TASK TO CARRY OUT => Your answer should hold all lines of the entries that include the word "rows".

DATASET ENTRIES =>

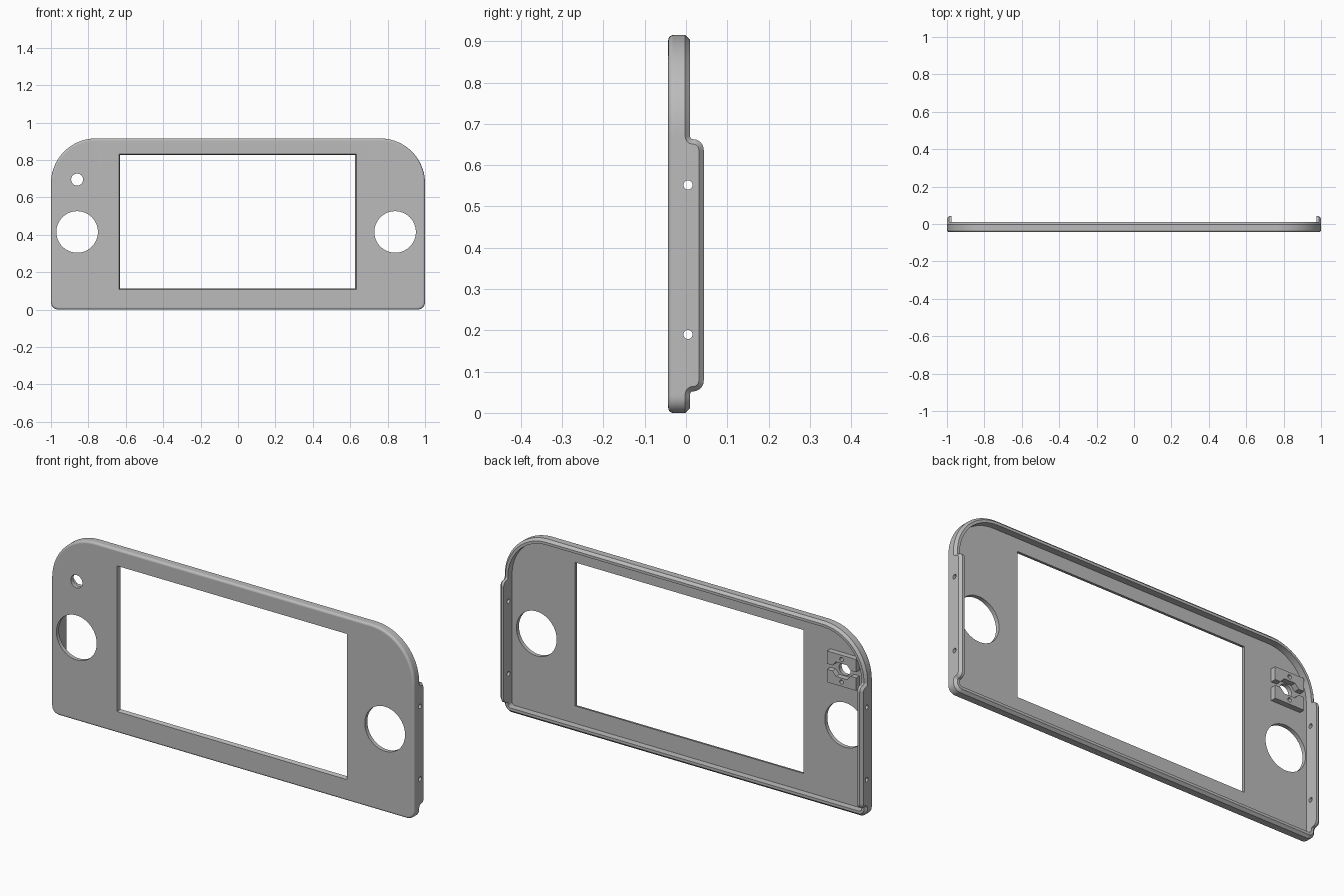
import bpy, bmesh
from math import sin, cos, pi, radians
from mathutils import Matrix, Vector

if "Cube" in bpy.data.objects:
    bpy.data.objects.remove(bpy.data.objects["Cube"])

HEIGHT, R_TOP, R_LOW = 0.915, 0.24, 0.04
FRONT, PLATE_BACK, RIM, TAB_RIM = -0.043, -0.023, 0.01, 0.043
CHAMFER, WALL, FILLET = 0.012, 0.025, 0.012
TAB_MID, TAB_HALF = 0.3575, 0.3055

grey = bpy.data.materials.new("plain grey")
grey.use_nodes = True
grey.diffuse_color = (0.5, 0.5, 0.5, 1)
grey.node_tree.nodes["Principled BSDF"].inputs["Base Color"].default_value = (0.5, 0.5, 0.5, 1)


def add_object(name, bm):
    bmesh.ops.recalc_face_normals(bm, faces=bm.faces)
    mesh = bpy.data.meshes.new(name)
    bm.to_mesh(mesh)
    bm.free()
    mesh.materials.append(grey)
    obj = bpy.data.objects.new(name, mesh)
    bpy.context.collection.objects.link(obj)
    return obj


def activate(obj):
    bpy.ops.object.select_all(action='DESELECT')
    obj.select_set(True)
    bpy.context.view_layer.objects.active = obj


def arc(cx, cz, r, a0, a1, n):
    return [(cx + r * cos(radians(a0 + (a1 - a0) * i / n)),
             cz + r * sin(radians(a0 + (a1 - a0) * i / n))) for i in range(n + 1)]


def tab_edge(d):
    """Rim (y, z) along one side tab, shrunk by d, from low to high z."""
    r_out = 0.026
    y_mid = TAB_RIM - r_out
    r_in = y_mid - RIM
    top = TAB_MID + TAB_HALF
    outer = arc(y_mid, top - r_out, r_out - d, 0, 90, 6)
    inner = arc(y_mid, top + r_in, r_in + d, 270, 180, 6)
    upper = outer + inner[1:]
    return [(y, 2 * TAB_MID - z) for y, z in reversed(upper)] + upper


def ring(inset, y=None, shrink=CHAMFER):
    """Closed body outline; y=None follows the rim with its side tabs."""
    rim = RIM - shrink
    flat = rim if y is None else y
    half = [(x, flat, z) for x, z in arc(1 - R_LOW, R_LOW, R_LOW - inset, -90, 0, 8)]
    half += [(1 - inset, py if y is None else y, pz) for py, pz in tab_edge(shrink)]
    half += [(x, flat, z) for x, z in arc(1 - R_TOP, HEIGHT - R_TOP, R_TOP - inset, 0, 90, 24)]
    return half + [(-x, py, z) for x, py, z in reversed(half)]


def cylinder(bm, centre, r, depth, axis, sides=64):
    turn = Matrix.Rotation(pi / 2, 4, 'X' if axis == 'Y' else 'Y')
    bmesh.ops.create_cone(bm, cap_ends=True, segments=sides, radius1=r, radius2=r,
                          depth=depth, matrix=Matrix.Translation(centre) @ turn)


def prism(bm, rings):
    """Loft rings of points and cap both ends."""
    rows = [[bm.verts.new(p) for p in r] for r in rings]
    for a, b in zip(rows, rows[1:]):
        for i in range(len(a)):
            j = (i + 1) % len(a)
            bm.faces.new((a[i], a[j], b[j], b[i]))
    bm.faces.new(rows[0])
    bm.faces.new(rows[-1])


def cut(obj, bm):
    cutter = add_object("cutter", bm)
    cutter.hide_render = True
    mod = obj.modifiers.new("cut", 'BOOLEAN')
    mod.operation, mod.solver, mod.object = 'DIFFERENCE', 'EXACT', cutter
    activate(obj)
    bpy.ops.object.modifier_apply(modifier=mod.name)
    bpy.data.objects.remove(cutter)


# Face shell: rounded front edge, wall, chamfered rim with tabs, recessed back
rows = []
for i in range(7):
    a = i / 6 * pi / 2
    rows.append(ring(FILLET * (1 - sin(a)), FRONT + FILLET * (1 - cos(a))))
rows += [ring(0), ring(CHAMFER, shrink=0), ring(WALL, shrink=0), ring(WALL, PLATE_BACK)]
bm = bmesh.new()
prism(bm, rows)
shell = add_object("face_shell", bm)

# Screen opening, slightly tapered towards the back
bm = bmesh.new()


def window(grow, y):
    x0, x1, z0, z1 = -0.63 - grow, 0.626 + grow, 0.113 - grow, 0.826 + grow
    return [(x0, y, z0), (x1, y, z0), (x1, y, z1), (x0, y, z1)]


prism(bm, [window(0.012, FRONT - 0.02), window(-0.002, PLATE_BACK + 0.01)])
cut(shell, bm)

# Round control openings and button hole
bm = bmesh.new()
for x, z, r in ((-0.86, 0.415, 0.111), (0.84, 0.415, 0.111), (-0.86, 0.695, 0.032)):
    cylinder(bm, (x, -0.033, z), r, 0.04, 'Y')
cut(shell, bm)

# Screw holes through both side walls
bm = bmesh.new()
for z in (0.19, 0.552):
    for x in (-1, 1):
        cylinder(bm, (x, 0.005, z), 0.011, 0.1, 'X', 24)
cut(shell, bm)

# Button bracket: two notched blocks behind the small hole
half_profile = [(0.08, 0.078), (0.08, 0.014), (0.05, 0.014), (0.03, 0.036)]
profile = half_profile + [(-x, z) for x, z in reversed(half_profile)]
parts = [shell]
for name, side in (("upper_bracket", 1), ("lower_bracket", -1)):
    bm = bmesh.new()
    prism(bm, [[(-0.86 + x, y, 0.695 + side * z) for x, z in profile]
               for y in (PLATE_BACK - 0.001, 0.004)])
    block = add_object(name, bm)
    bm = bmesh.new()
    cylinder(bm, (-0.86, 0, 0.695 + side * 0.056), 0.01, 0.036, 'Y', 24)
    cut(block, bm)
    parts.append(block)

# Smooth the curved surfaces, keep flat areas flat
for obj in parts:
    activate(obj)
    bpy.ops.object.shade_smooth_by_angle(angle=radians(30))
    mod = obj.modifiers.new("flat_normals", 'WEIGHTED_NORMAL')
    mod.keep_sharp = True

REPLY TO THE TASK =>
    rows = [[bm.verts.new(p) for p in r] for r in rings]
    for a, b in zip(rows, rows[1:]):
    bm.faces.new(rows[0])
    bm.faces.new(rows[-1])
rows = []
    rows.append(ring(FILLET * (1 - sin(a)), FRONT + FILLET * (1 - cos(a))))
rows += [ring(0), ring(CHAMFER, shrink=0), ring(WALL, shrink=0), ring(WALL, PLATE_BACK)]
prism(bm, rows)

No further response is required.